Task statement -
Retype every line below precisely as it appears.

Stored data
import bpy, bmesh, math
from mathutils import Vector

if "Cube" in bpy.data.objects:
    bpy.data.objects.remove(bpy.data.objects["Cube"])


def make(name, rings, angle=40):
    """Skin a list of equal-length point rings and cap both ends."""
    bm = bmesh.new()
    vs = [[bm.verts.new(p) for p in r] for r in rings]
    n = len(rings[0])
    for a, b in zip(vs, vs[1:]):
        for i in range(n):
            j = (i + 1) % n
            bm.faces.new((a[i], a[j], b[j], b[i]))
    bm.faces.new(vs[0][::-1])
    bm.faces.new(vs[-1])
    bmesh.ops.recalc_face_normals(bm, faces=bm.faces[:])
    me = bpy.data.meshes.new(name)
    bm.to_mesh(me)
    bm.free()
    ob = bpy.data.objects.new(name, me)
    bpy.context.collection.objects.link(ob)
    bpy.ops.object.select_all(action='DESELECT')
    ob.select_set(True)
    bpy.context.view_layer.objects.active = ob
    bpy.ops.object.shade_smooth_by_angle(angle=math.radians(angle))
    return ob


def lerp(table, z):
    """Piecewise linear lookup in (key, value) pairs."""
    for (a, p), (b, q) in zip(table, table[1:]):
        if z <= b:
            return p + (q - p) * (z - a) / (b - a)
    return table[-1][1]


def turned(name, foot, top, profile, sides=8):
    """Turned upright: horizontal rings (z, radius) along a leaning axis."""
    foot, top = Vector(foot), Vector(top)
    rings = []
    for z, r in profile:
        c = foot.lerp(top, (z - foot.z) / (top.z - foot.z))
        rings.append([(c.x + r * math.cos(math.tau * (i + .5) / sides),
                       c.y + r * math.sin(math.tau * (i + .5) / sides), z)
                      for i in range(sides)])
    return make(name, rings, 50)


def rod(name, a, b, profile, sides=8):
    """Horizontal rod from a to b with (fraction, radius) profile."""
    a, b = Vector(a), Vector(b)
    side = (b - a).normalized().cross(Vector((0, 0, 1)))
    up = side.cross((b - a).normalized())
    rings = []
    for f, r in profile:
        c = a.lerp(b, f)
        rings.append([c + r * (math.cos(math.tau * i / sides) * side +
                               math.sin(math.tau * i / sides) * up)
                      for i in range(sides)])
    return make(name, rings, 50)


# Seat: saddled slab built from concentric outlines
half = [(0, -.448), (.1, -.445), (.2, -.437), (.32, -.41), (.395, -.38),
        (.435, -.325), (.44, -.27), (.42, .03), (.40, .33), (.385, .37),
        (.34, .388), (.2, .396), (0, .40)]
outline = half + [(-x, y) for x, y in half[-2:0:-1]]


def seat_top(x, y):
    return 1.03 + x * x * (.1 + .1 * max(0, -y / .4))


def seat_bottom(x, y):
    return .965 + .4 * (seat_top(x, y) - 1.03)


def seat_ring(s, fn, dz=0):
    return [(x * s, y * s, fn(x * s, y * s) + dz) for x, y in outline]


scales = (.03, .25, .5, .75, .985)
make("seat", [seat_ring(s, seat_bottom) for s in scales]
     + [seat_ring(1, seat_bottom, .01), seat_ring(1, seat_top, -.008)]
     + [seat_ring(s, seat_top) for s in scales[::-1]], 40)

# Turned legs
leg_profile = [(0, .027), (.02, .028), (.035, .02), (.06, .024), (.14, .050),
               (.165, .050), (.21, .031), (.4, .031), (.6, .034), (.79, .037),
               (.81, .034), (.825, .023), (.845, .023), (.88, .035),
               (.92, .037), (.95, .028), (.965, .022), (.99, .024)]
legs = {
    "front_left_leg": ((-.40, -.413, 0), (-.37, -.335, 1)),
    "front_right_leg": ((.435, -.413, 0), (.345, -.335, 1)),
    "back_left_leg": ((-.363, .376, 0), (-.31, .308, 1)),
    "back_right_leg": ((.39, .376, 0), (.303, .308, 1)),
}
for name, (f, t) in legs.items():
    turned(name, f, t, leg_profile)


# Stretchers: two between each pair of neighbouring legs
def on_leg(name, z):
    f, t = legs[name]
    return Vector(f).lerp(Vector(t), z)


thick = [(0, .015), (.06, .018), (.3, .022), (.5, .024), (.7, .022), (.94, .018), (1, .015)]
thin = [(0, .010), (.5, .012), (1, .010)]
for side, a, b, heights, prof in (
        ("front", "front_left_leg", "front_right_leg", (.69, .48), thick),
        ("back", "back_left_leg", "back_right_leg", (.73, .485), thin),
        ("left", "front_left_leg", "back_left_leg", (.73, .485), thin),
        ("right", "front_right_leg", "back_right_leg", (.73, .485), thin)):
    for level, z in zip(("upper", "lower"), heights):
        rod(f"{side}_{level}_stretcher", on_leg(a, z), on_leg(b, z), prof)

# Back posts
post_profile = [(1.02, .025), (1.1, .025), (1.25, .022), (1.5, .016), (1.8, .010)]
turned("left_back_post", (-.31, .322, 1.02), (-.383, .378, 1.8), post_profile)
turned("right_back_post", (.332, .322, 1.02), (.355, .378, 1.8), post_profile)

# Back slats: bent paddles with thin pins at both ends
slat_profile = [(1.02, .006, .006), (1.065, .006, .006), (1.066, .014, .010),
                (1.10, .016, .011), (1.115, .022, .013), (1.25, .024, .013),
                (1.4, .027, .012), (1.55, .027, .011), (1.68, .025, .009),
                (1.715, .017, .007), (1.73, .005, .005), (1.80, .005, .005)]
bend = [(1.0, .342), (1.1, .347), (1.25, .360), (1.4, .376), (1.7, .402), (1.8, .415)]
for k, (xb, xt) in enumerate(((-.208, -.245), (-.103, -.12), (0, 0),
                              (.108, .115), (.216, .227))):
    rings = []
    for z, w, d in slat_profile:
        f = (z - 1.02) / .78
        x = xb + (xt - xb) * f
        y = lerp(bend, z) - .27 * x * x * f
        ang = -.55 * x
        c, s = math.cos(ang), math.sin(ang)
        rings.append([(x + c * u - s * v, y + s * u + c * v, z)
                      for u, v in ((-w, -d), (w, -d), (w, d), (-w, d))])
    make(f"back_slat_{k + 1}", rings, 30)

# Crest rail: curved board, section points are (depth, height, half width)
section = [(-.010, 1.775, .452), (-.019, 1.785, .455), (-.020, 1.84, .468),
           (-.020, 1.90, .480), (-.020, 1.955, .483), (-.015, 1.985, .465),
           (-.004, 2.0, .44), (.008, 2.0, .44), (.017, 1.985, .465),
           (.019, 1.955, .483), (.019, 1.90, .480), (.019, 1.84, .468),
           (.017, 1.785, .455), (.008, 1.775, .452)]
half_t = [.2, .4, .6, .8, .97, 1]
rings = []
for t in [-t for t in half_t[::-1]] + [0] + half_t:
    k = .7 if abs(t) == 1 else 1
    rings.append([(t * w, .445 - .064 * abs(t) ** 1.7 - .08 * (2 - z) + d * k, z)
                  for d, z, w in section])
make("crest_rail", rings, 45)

Task response -
import bpy, bmesh, math
from mathutils import Vector

if "Cube" in bpy.data.objects:
    bpy.data.objects.remove(bpy.data.objects["Cube"])


def make(name, rings, angle=40):
    """Skin a list of equal-length point rings and cap both ends."""
    bm = bmesh.new()
    vs = [[bm.verts.new(p) for p in r] for r in rings]
    n = len(rings[0])
    for a, b in zip(vs, vs[1:]):
        for i in range(n):
            j = (i + 1) % n
            bm.faces.new((a[i], a[j], b[j], b[i]))
    bm.faces.new(vs[0][::-1])
    bm.faces.new(vs[-1])
    bmesh.ops.recalc_face_normals(bm, faces=bm.faces[:])
    me = bpy.data.meshes.new(name)
    bm.to_mesh(me)
    bm.free()
    ob = bpy.data.objects.new(name, me)
    bpy.context.collection.objects.link(ob)
    bpy.ops.object.select_all(action='DESELECT')
    ob.select_set(True)
    bpy.context.view_layer.objects.active = ob
    bpy.ops.object.shade_smooth_by_angle(angle=math.radians(angle))
    return ob


def lerp(table, z):
    """Piecewise linear lookup in (key, value) pairs."""
    for (a, p), (b, q) in zip(table, table[1:]):
        if z <= b:
            return p + (q - p) * (z - a) / (b - a)
    return table[-1][1]


def turned(name, foot, top, profile, sides=8):
    """Turned upright: horizontal rings (z, radius) along a leaning axis."""
    foot, top = Vector(foot), Vector(top)
    rings = []
    for z, r in profile:
        c = foot.lerp(top, (z - foot.z) / (top.z - foot.z))
        rings.append([(c.x + r * math.cos(math.tau * (i + .5) / sides),
                       c.y + r * math.sin(math.tau * (i + .5) / sides), z)
                      for i in range(sides)])
    return make(name, rings, 50)


def rod(name, a, b, profile, sides=8):
    """Horizontal rod from a to b with (fraction, radius) profile."""
    a, b = Vector(a), Vector(b)
    side = (b - a).normalized().cross(Vector((0, 0, 1)))
    up = side.cross((b - a).normalized())
    rings = []
    for f, r in profile:
        c = a.lerp(b, f)
        rings.append([c + r * (math.cos(math.tau * i / sides) * side +
                               math.sin(math.tau * i / sides) * up)
                      for i in range(sides)])
    return make(name, rings, 50)


# Seat: saddled slab built from concentric outlines
half = [(0, -.448), (.1, -.445), (.2, -.437), (.32, -.41), (.395, -.38),
        (.435, -.325), (.44, -.27), (.42, .03), (.40, .33), (.385, .37),
        (.34, .388), (.2, .396), (0, .40)]
outline = half + [(-x, y) for x, y in half[-2:0:-1]]


def seat_top(x, y):
    return 1.03 + x * x * (.1 + .1 * max(0, -y / .4))


def seat_bottom(x, y):
    return .965 + .4 * (seat_top(x, y) - 1.03)


def seat_ring(s, fn, dz=0):
    return [(x * s, y * s, fn(x * s, y * s) + dz) for x, y in outline]


scales = (.03, .25, .5, .75, .985)
make("seat", [seat_ring(s, seat_bottom) for s in scales]
     + [seat_ring(1, seat_bottom, .01), seat_ring(1, seat_top, -.008)]
     + [seat_ring(s, seat_top) for s in scales[::-1]], 40)

# Turned legs
leg_profile = [(0, .027), (.02, .028), (.035, .02), (.06, .024), (.14, .050),
               (.165, .050), (.21, .031), (.4, .031), (.6, .034), (.79, .037),
               (.81, .034), (.825, .023), (.845, .023), (.88, .035),
               (.92, .037), (.95, .028), (.965, .022), (.99, .024)]
legs = {
    "front_left_leg": ((-.40, -.413, 0), (-.37, -.335, 1)),
    "front_right_leg": ((.435, -.413, 0), (.345, -.335, 1)),
    "back_left_leg": ((-.363, .376, 0), (-.31, .308, 1)),
    "back_right_leg": ((.39, .376, 0), (.303, .308, 1)),
}
for name, (f, t) in legs.items():
    turned(name, f, t, leg_profile)


# Stretchers: two between each pair of neighbouring legs
def on_leg(name, z):
    f, t = legs[name]
    return Vector(f).lerp(Vector(t), z)


thick = [(0, .015), (.06, .018), (.3, .022), (.5, .024), (.7, .022), (.94, .018), (1, .015)]
thin = [(0, .010), (.5, .012), (1, .010)]
for side, a, b, heights, prof in (
        ("front", "front_left_leg", "front_right_leg", (.69, .48), thick),
        ("back", "back_left_leg", "back_right_leg", (.73, .485), thin),
        ("left", "front_left_leg", "back_left_leg", (.73, .485), thin),
        ("right", "front_right_leg", "back_right_leg", (.73, .485), thin)):
    for level, z in zip(("upper", "lower"), heights):
        rod(f"{side}_{level}_stretcher", on_leg(a, z), on_leg(b, z), prof)

# Back posts
post_profile = [(1.02, .025), (1.1, .025), (1.25, .022), (1.5, .016), (1.8, .010)]
turned("left_back_post", (-.31, .322, 1.02), (-.383, .378, 1.8), post_profile)
turned("right_back_post", (.332, .322, 1.02), (.355, .378, 1.8), post_profile)

# Back slats: bent paddles with thin pins at both ends
slat_profile = [(1.02, .006, .006), (1.065, .006, .006), (1.066, .014, .010),
                (1.10, .016, .011), (1.115, .022, .013), (1.25, .024, .013),
                (1.4, .027, .012), (1.55, .027, .011), (1.68, .025, .009),
                (1.715, .017, .007), (1.73, .005, .005), (1.80, .005, .005)]
bend = [(1.0, .342), (1.1, .347), (1.25, .360), (1.4, .376), (1.7, .402), (1.8, .415)]
for k, (xb, xt) in enumerate(((-.208, -.245), (-.103, -.12), (0, 0),
                              (.108, .115), (.216, .227))):
    rings = []
    for z, w, d in slat_profile:
        f = (z - 1.02) / .78
        x = xb + (xt - xb) * f
        y = lerp(bend, z) - .27 * x * x * f
        ang = -.55 * x
        c, s = math.cos(ang), math.sin(ang)
        rings.append([(x + c * u - s * v, y + s * u + c * v, z)
                      for u, v in ((-w, -d), (w, -d), (w, d), (-w, d))])
    make(f"back_slat_{k + 1}", rings, 30)

# Crest rail: curved board, section points are (depth, height, half width)
section = [(-.010, 1.775, .452), (-.019, 1.785, .455), (-.020, 1.84, .468),
           (-.020, 1.90, .480), (-.020, 1.955, .483), (-.015, 1.985, .465),
           (-.004, 2.0, .44), (.008, 2.0, .44), (.017, 1.985, .465),
           (.019, 1.955, .483), (.019, 1.90, .480), (.019, 1.84, .468),
           (.017, 1.785, .455), (.008, 1.775, .452)]
half_t = [.2, .4, .6, .8, .97, 1]
rings = []
for t in [-t for t in half_t[::-1]] + [0] + half_t:
    k = .7 if abs(t) == 1 else 1
    rings.append([(t * w, .445 - .064 * abs(t) ** 1.7 - .08 * (2 - z) + d * k, z)
                  for d, z, w in section])
make("crest_rail", rings, 45)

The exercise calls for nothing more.